Uranium (U) is a redox-sensitive element whose mobility in its oxidized state (U(VI)) is typically greater than in its reduced state (U(IV)). The mobility of uranium can also be affected by pH, alkalinity, presence/absence of clays and/or organic matter, and the physical nature of porous media, e.g., single-porosity granular versus dual-porosity fractured porous media. The objective of the uranium mobility research is to characterize the mechanisms, e.g., advection, molecular diffusion, mechanical dispersion, sorption/desorption, precipitation/dissolution, and matrix diffusion that control its mass transport to better inform predictive numerical models at select sites associated with the United States Department of Energy Office of Legacy Management.
The Paradis lab recently published its first peer-reviewed scientific article from research funded by Legacy Management at the Grand Junction site in Colorado, entitled, “Field experiments of surface water to groundwater recharge to characterize the mobility of uranium and vanadium at a former mill tailing site“. The Paradis lab plans to conduct similar research at the Riverton site in Wyoming in the summer of 2020.

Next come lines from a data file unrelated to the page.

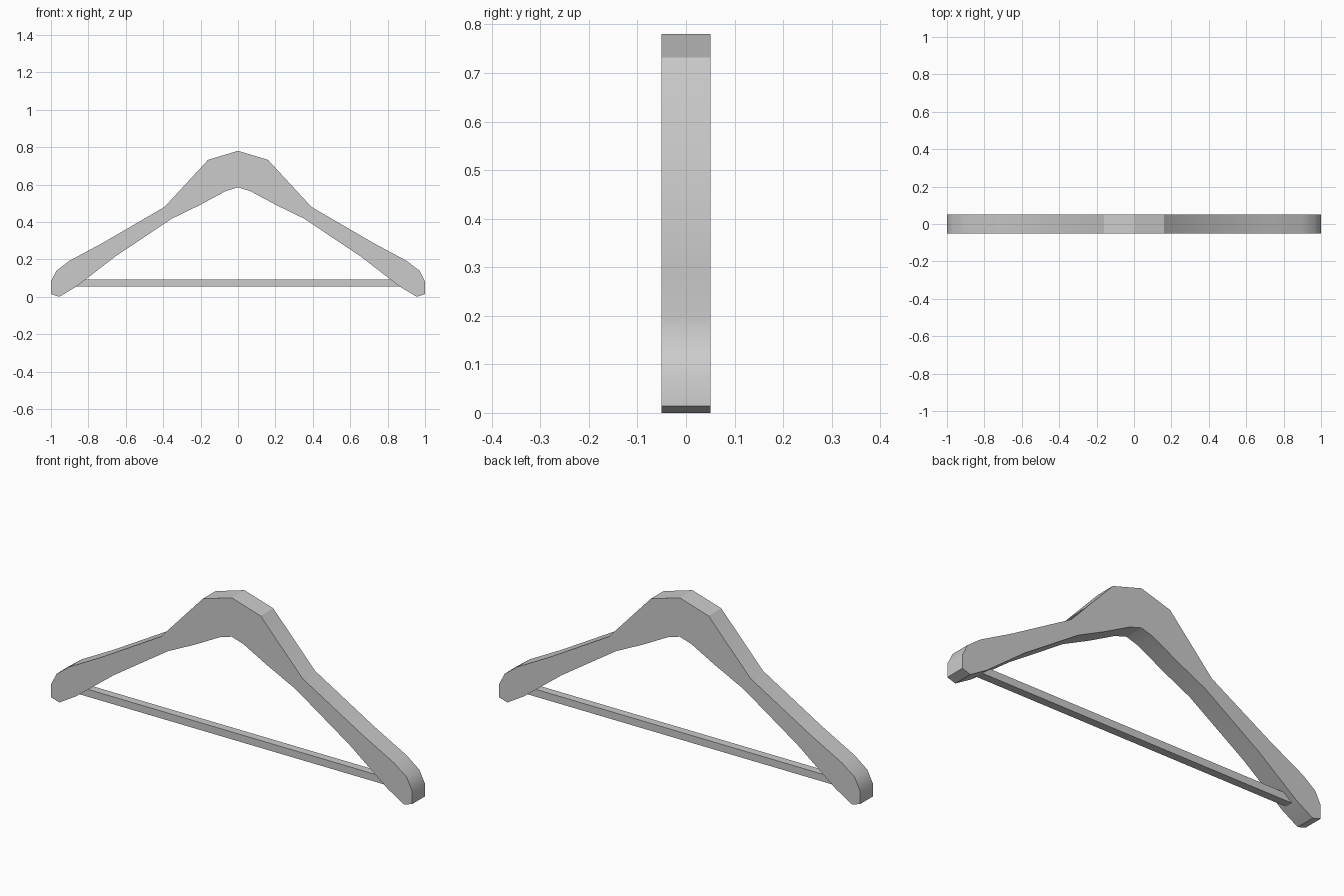
import bpy, bmesh, math

if "Cube" in bpy.data.objects:
    bpy.data.objects.remove(bpy.data.objects["Cube"])

def extrude_profile(name, pts, depth):
    """Solid from an x/z outline, centred on y = 0."""
    bm = bmesh.new()
    face = bm.faces.new([bm.verts.new((x, -depth / 2, z)) for x, z in pts])
    ext = bmesh.ops.extrude_face_region(bm, geom=[face])
    verts = [g for g in ext["geom"] if isinstance(g, bmesh.types.BMVert)]
    bmesh.ops.translate(bm, vec=(0, depth, 0), verts=verts)
    bmesh.ops.recalc_face_normals(bm, faces=bm.faces)
    mesh = bpy.data.meshes.new(name)
    bm.to_mesh(mesh)
    bm.free()
    obj = bpy.data.objects.new(name, mesh)
    bpy.context.collection.objects.link(obj)
    return obj

# Hanger body: right half of the outline, mirrored to the left
top = (0, 0.78)
bottom = (0, 0.585)
half = [(0.16, 0.732), (0.393, 0.48), (0.725, 0.287), (0.90, 0.193),
        (0.97, 0.14), (1.0, 0.08), (1.0, 0.014), (0.955, 0.0),
        (0.865, 0.054), (0.654, 0.217), (0.353, 0.418), (0.205, 0.49),
        (0.065, 0.565)]
outline = [top] + half + [bottom] + [(-x, z) for x, z in reversed(half)]
body = extrude_profile("hanger_body", outline, 0.1)
bpy.context.view_layer.objects.active = body
body.select_set(True)
bpy.ops.object.shade_smooth_by_angle(angle=math.radians(29))

# Trouser bar, ends buried in the arms
extrude_profile("trouser_bar",
                [(-0.865, 0.054), (0.865, 0.054), (0.83, 0.091), (-0.83, 0.091)], 0.04)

Graduate students Cullen Meurer and Jiyan Hatami presented their uranium mobility research at GSA’s North-Central Section 54th Annual Meeting in 2020. Cullen’s presentation was entitled, “Enhanced mass reduction of uranium via alkalinity-driven desorption and groundwater flushing” and Jiyan’s presentations was entitled, “Sorption of 2-naphthalene sulfonte to organic-rich sediments in batch and column experiments“.